My dog, Tasha, has some of the same issues as Bella. She’s huge, not always perfectly-well behaved, and she has a variety of expensive health conditions, yet I adore her to a fault. Living with Tasha has changed my life, in every way for the better. At the same time, she gets me into some pretty funny situations sometimes. My yoga students have been putting up with my “Tasha stories” for years now, so writing them down seemed like a no-brainer.
A human inspired the plot of Murder Strikes a Pose, however. A homeless lady used to hang out near the entrance to my neighborhood grocery store, and she always had a large Rottweiler mix in a crate next to her. Over time, I got to know them both, and I asked her about the crate. She told me that the Rottweiler would sometimes lunge at other dogs that walked by on the sidewalk. The crate—which she stored behind the building at night—allowed her to keep the dog with her, in spite of its reactivity.
The lady (I’m so sorry I never learned her name!) adored that dog and went to great lengths to take care of it, in spite of her own financial issues and living conditions. She was as dedicated to her pet as most people are to their children.
I started to wonder: What if her dog had Tasha’s illnesses as well as its behavior issues? What would she do? What could she do? That’s when Bella and George formed in my head. I want to be clear: George is not that woman—not even close. He has alcoholism and many other issues that she did not have. But like her, he knows the joy and heartache that come from deep love for an imperfect creature.
Unfortunately, she disappeared from the neighborhood long before I wrote the first draft of Murder Strikes a Pose. I haven’t seen her almost two years, so I’ll probably never know what she would have thought about being my muse. I hope she would have felt complimented.
Rhodes Review: What was your favorite part of the book?
Tracy Weber: It’s not one specific part or scene, but I loved seeing Kate grow and learn to love herself by learning to love Bella. I completely believe that love transforms us, when we are willing to allow it to. And no love is more pure than that of a human and an animal. We enter into a relationship with animals in which we know the ultimate outcome. Most animals’ lives are significantly shorter than ours. And yet, if we allow ourselves, we can find a beauty and self-sacrifice in that relationship that is at the same time deeper and more meaningful than almost any other. Kate fights that depth with every cell of her commitment-wary soul. And yet ultimately, that is what saves her. We should all be so lucky.

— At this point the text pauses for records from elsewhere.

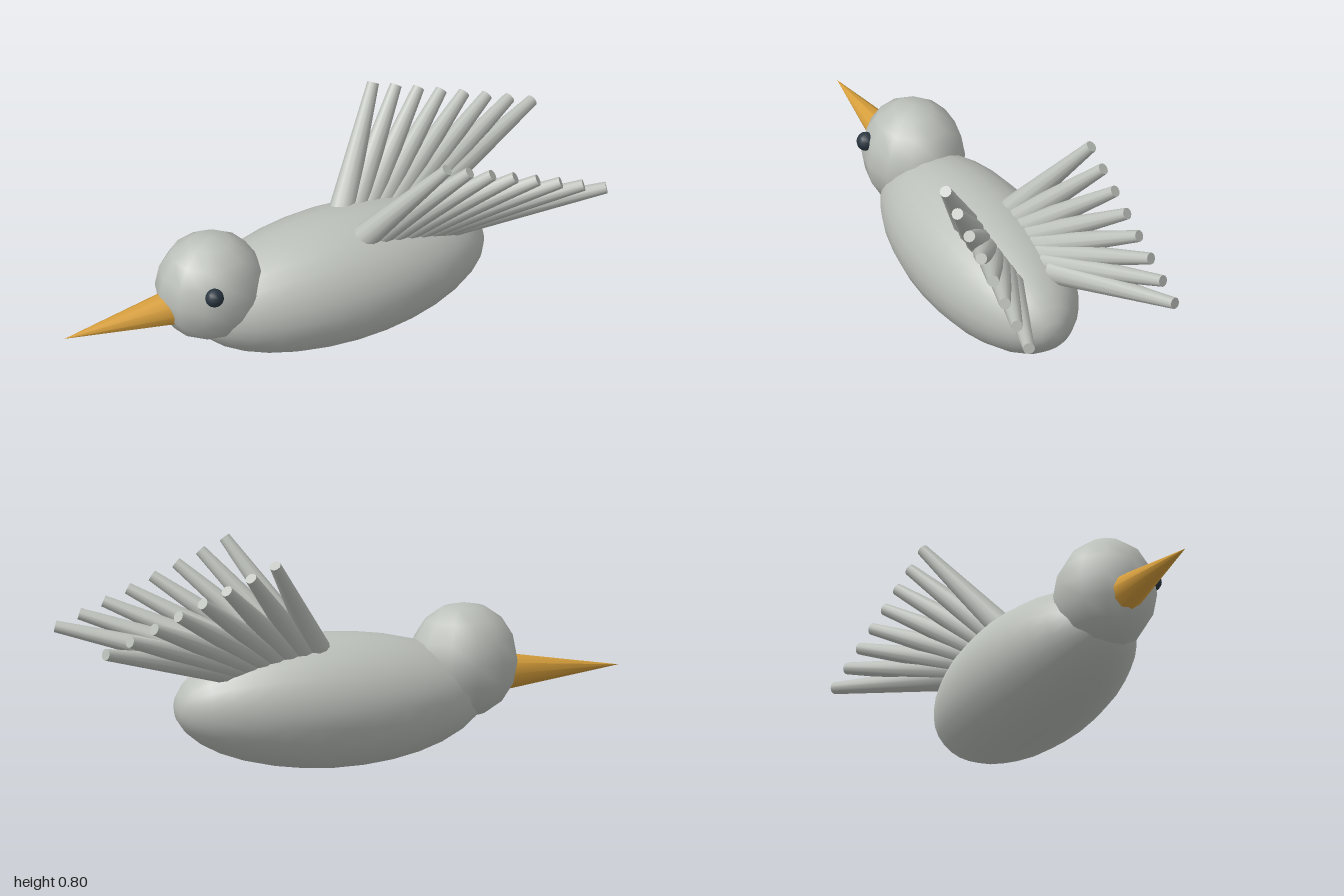
import * as THREE from 'three';

export function createModel() {
  const bird = new THREE.Group();
  bird.name = 'bird';

  const material = (name, color) => {
    const m = new THREE.MeshStandardMaterial({ color });
    m.name = name;
    return m;
  };
  const plumage = material('plumage grey', 0xbcc0ba);
  const horn = material('beak orange', 0xd9a03c);
  const dark = material('eye dark', 0x2a3640);

  const add = (name, geometry, mat, parent = bird) => {
    const mesh = new THREE.Mesh(geometry, mat);
    mesh.name = name;
    parent.add(mesh);
    return mesh;
  };

  // Ellipsoid with its poles along the chosen axis
  const ellipsoid = (name, pos, radii, w, h, mat, lengthwise = false) => {
    const g = new THREE.SphereGeometry(1, w, h);
    if (lengthwise) g.rotateZ(Math.PI / 2);
    const mesh = add(name, g, mat);
    mesh.position.set(...pos);
    mesh.scale.set(...radii);
  };

  // Body, head and the single eye
  ellipsoid('body', [0.07, 0.244, 0], [0.57, 0.241, 0.256], 24, 16, plumage, true);
  ellipsoid('head', [-0.428, 0.36, 0], [0.197, 0.205, 0.179], 12, 8, plumage);
  ellipsoid('eye', [-0.487, 0.423, 0.157], [0.034, 0.034, 0.034], 12, 8, dark);

  // Beak, its base sunk into the head
  const beak = new THREE.ConeGeometry(0.073, 0.47, 10);
  beak.rotateZ(Math.PI / 2);
  add('beak', beak, horn).position.set(-0.765, 0.31, 0);

  // Wings: fans of eight tapered quills
  const up = new THREE.Vector3(0, 1, 0);
  for (const side of [1, -1]) {
    const wing = new THREE.Group();
    wing.name = side > 0 ? 'frontWing' : 'backWing';
    bird.add(wing);
    for (let i = 0; i < 8; i++) {
      const t = i / 7;
      const root = new THREE.Vector3(0.137 + 0.33 * t, 0.435 - 0.05 * t, side * 0.087);
      const tip = new THREE.Vector3(0.363 + 0.627 * t, 0.79 - 0.283 * t, side * 0.291);
      const dir = tip.clone().sub(root);
      const quill = add('feather', new THREE.CylinderGeometry(0.021, 0.048, dir.length(), 12), plumage, wing);
      quill.position.copy(root).add(tip).multiplyScalar(0.5);
      quill.quaternion.setFromUnitVectors(up, dir.normalize());
    }
  }
  return bird;
}
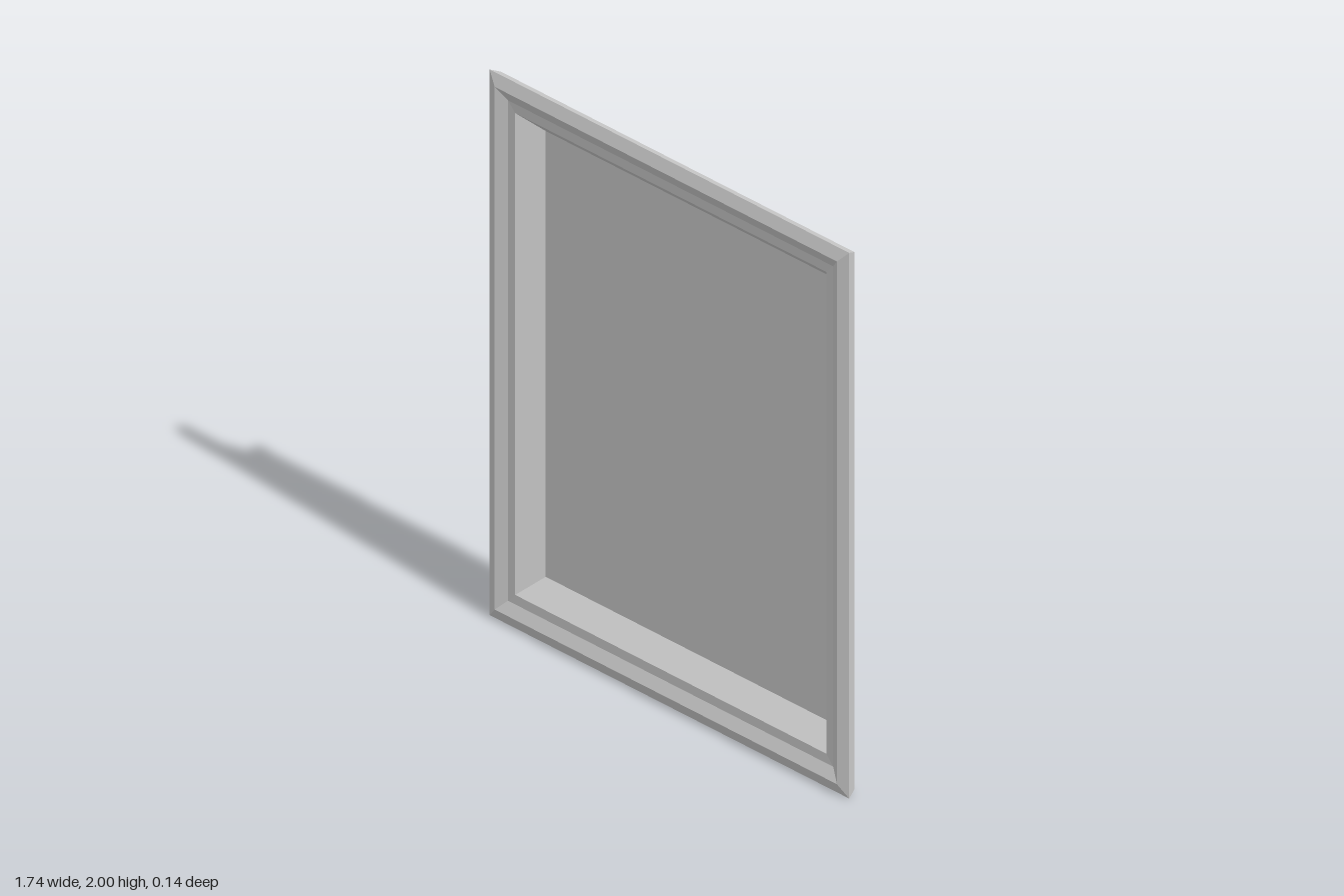
import * as THREE from 'three';

const HALF_W = 0.87, HALF_H = 1;

// Corners of a rectangle set in from the outer edge, counter-clockwise from the front
function ring([inset, z]) {
  const w = HALF_W - inset, h = HALF_H - inset;
  return [[-w, 1 - h, z], [w, 1 - h, z], [w, 1 + h, z], [-w, 1 + h, z]];
}

// Mitred surface swept around the rectangle along an [inset, z] profile, with optional flat caps
function mitred(name, profile, { capStart = false, capEnd = false } = {}) {
  const pos = [];
  const quad = (a, b, c, d) => pos.push(...a, ...b, ...c, ...a, ...c, ...d);
  const rings = profile.map(ring);
  for (let k = 0; k < rings.length - 1; k++) {
    const a = rings[k], b = rings[k + 1];
    for (let i = 0; i < 4; i++) {
      const j = (i + 1) % 4;
      quad(a[i], a[j], b[j], b[i]);
    }
  }
  if (capStart) {
    const r = rings[0];
    quad(r[3], r[2], r[1], r[0]);
  }
  if (capEnd) quad(...rings[rings.length - 1]);

  const geometry = new THREE.BufferGeometry();
  geometry.setAttribute('position', new THREE.Float32BufferAttribute(pos, 3));
  geometry.computeVertexNormals();
  const material = new THREE.MeshStandardMaterial({ color: 0xcccccc, flatShading: true });
  const mesh = new THREE.Mesh(geometry, material);
  mesh.name = name;
  return mesh;
}

export function createModel() {
  const group = new THREE.Group();
  group.name = 'framedPanel';

  // Box-shaped back with a sloped shoulder up to the frame
  group.add(mitred('backPanel',
    [[0.155, -0.071], [0.155, -0.023], [0.1, 0.019]], { capStart: true }));

  // Moulded frame: flat back, splayed rim, raised ridge, inner lip
  group.add(mitred('frame', [
    [0.1, 0.019], [0.015, 0.019], [0, 0.055], [0.042, 0.071], [0.083, 0.05], [0.117, 0.049],
  ]));

  // Sloped reveal leading down to the recessed front face
  group.add(mitred('recessedPanel', [[0.117, 0.049], [0.183, -0.025]], { capEnd: true }));

  return group;
}
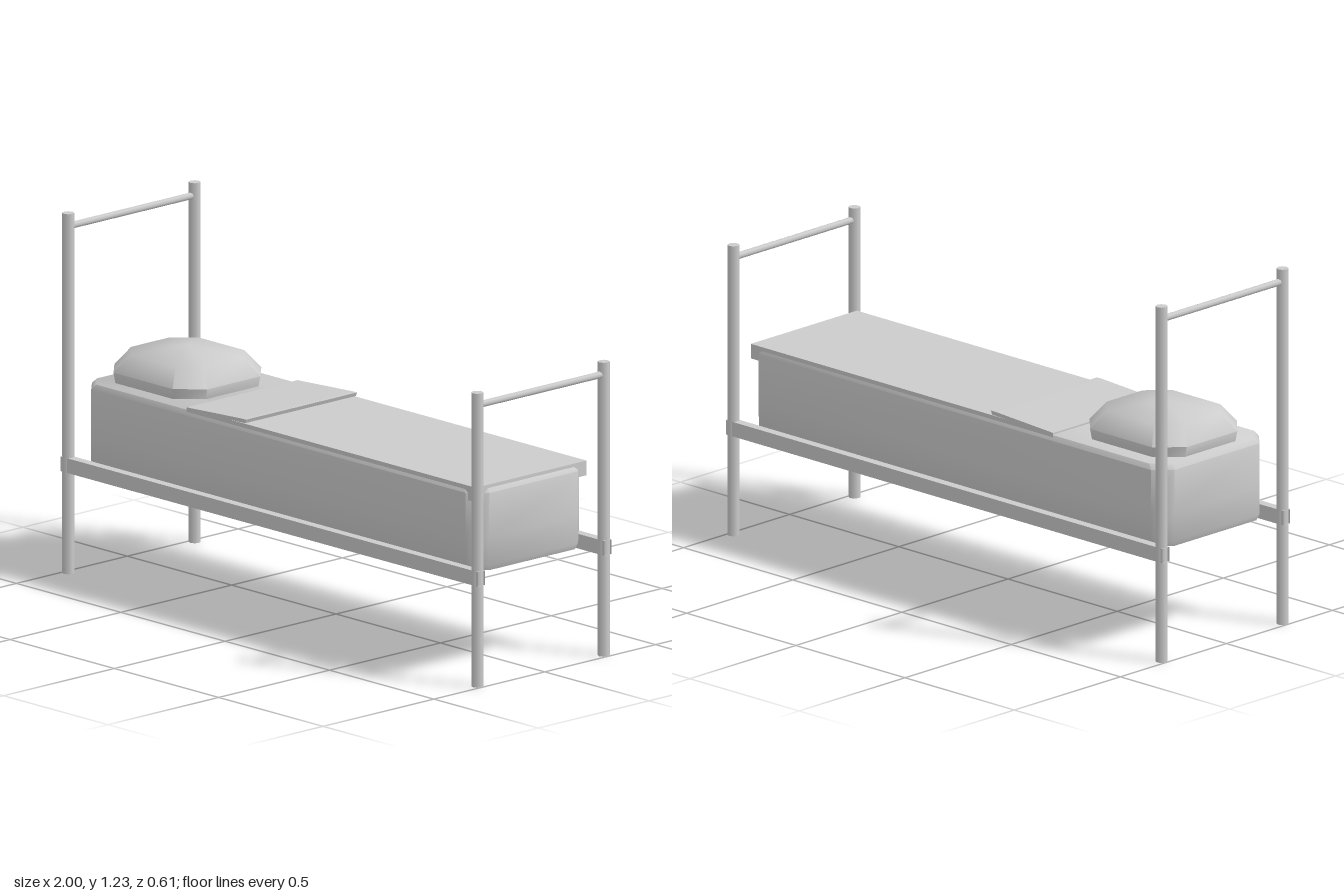
import * as THREE from 'three';
import { toCreasedNormals } from 'three/addons/utils/BufferGeometryUtils.js';

const material = new THREE.MeshStandardMaterial({ color: 0xcccccc, side: THREE.DoubleSide });

function addMesh(parent, name, geometry, x = 0, y = 0, z = 0) {
  const mesh = new THREE.Mesh(geometry, material);
  mesh.name = name;
  mesh.position.set(x, y, z);
  parent.add(mesh);
  return mesh;
}

// Stacks chamfered rectangles [y, halfX, halfZ, chamfer] and closes the top at apexY
function loft(rings, apexY, crease, closedBottom = false) {
  const points = [], index = [];
  for (const [y, a, b, c] of rings) {
    points.push(a, y, b - c, a - c, y, b, c - a, y, b, -a, y, b - c,
      -a, y, c - b, c - a, y, -b, a - c, y, -b, a, y, c - b);
  }
  const n = 8, last = (rings.length - 1) * n, apex = rings.length * n;
  points.push(0, apexY, 0, 0, rings[0][0], 0);
  for (let i = 0; i < n; i++) {
    const j = (i + 1) % n;
    for (let r = 0; r < last; r += n) {
      index.push(r + i, r + n + i, r + j, r + j, r + n + i, r + n + j);
    }
    index.push(last + i, apex, last + j);
    if (closedBottom) index.push(i, j, apex + 1);
  }
  const geometry = new THREE.BufferGeometry();
  geometry.setAttribute('position', new THREE.Float32BufferAttribute(points, 3));
  geometry.setIndex(index);
  return toCreasedNormals(geometry, crease);
}

// Box without the faces whose numbers are listed (order: +x -x +y -y +z -z)
function openBox(w, h, d, missing) {
  const geometry = new THREE.BoxGeometry(w, h, d);
  const index = Array.from(geometry.index.array);
  geometry.setIndex(index.filter((_, i) => !missing.includes(Math.floor(i / 6))));
  geometry.clearGroups();
  return geometry;
}

export function createModel() {
  const model = new THREE.Group();
  model.name = 'bed';

  // Frame: two end frames of posts and a crossbar, joined by side rails
  const frame = new THREE.Group();
  frame.name = 'frame';
  model.add(frame);
  const ends = [
    { name: 'head', x: -0.98, height: 1.225, bar: 1.18 },
    { name: 'foot', x: 0.98, height: 1.0, bar: 0.957 },
  ];
  for (const { name, x, height, bar } of ends) {
    for (const z of [-0.285, 0.285]) {
      addMesh(frame, name + 'Post', new THREE.CylinderGeometry(0.02, 0.02, height, 8), x, height / 2, z);
    }
    addMesh(frame, name + 'Bar', new THREE.CylinderGeometry(0.012, 0.012, 0.57, 8), x, bar, 0)
      .rotation.x = Math.PI / 2;
  }
  for (const z of [-0.285, 0.285]) {
    addMesh(frame, 'sideRail', openBox(2, 0.05, 0.032, [0, 1]), 0, 0.37, z);
  }

  // Mattress, open underneath
  addMesh(model, 'mattress', loft([
    [0.37, 0.945, 0.248, 0.055],
    [0.39, 0.952, 0.255, 0.055],
    [0.485, 0.952, 0.256, 0.055],
    [0.635, 0.952, 0.255, 0.055],
    [0.652, 0.937, 0.247, 0.055],
  ], 0.653, 0.9), -0.005);

  // Blanket with short tucked edges
  addMesh(model, 'blanket', openBox(1.385, 0.05, 0.5, [1, 3]), 0.2425, 0.635, 0);

  // Turned-back fold, a thin wedge rising toward the foot
  const wedge = new THREE.Shape([
    new THREE.Vector2(-0.45, 0.655),
    new THREE.Vector2(-0.17, 0.662),
    new THREE.Vector2(-0.165, 0.675),
    new THREE.Vector2(-0.185, 0.675),
    new THREE.Vector2(-0.45, 0.661),
  ]);
  addMesh(model, 'blanketFold',
    new THREE.ExtrudeGeometry(wedge, { depth: 0.5, bevelEnabled: false }), 0, 0, -0.25);

  // Pillow
  addMesh(model, 'pillow', loft([
    [0.655, 0.215, 0.196, 0.078],
    [0.69, 0.222, 0.2, 0.08],
    [0.75, 0.178, 0.156, 0.07],
  ], 0.777, 0.85, true), -0.712);

  return model;
}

Rhodes Review: What are your favorite authors/books?
Tracy Weber: I adore light-hearted, dog-related mysteries, above all. Susan Conant, Laurien Berenson, Sheila Boneham, and Waverly Curtis are some of my favorites. I also love a good legal thriller, though I haven’t read one in awhile.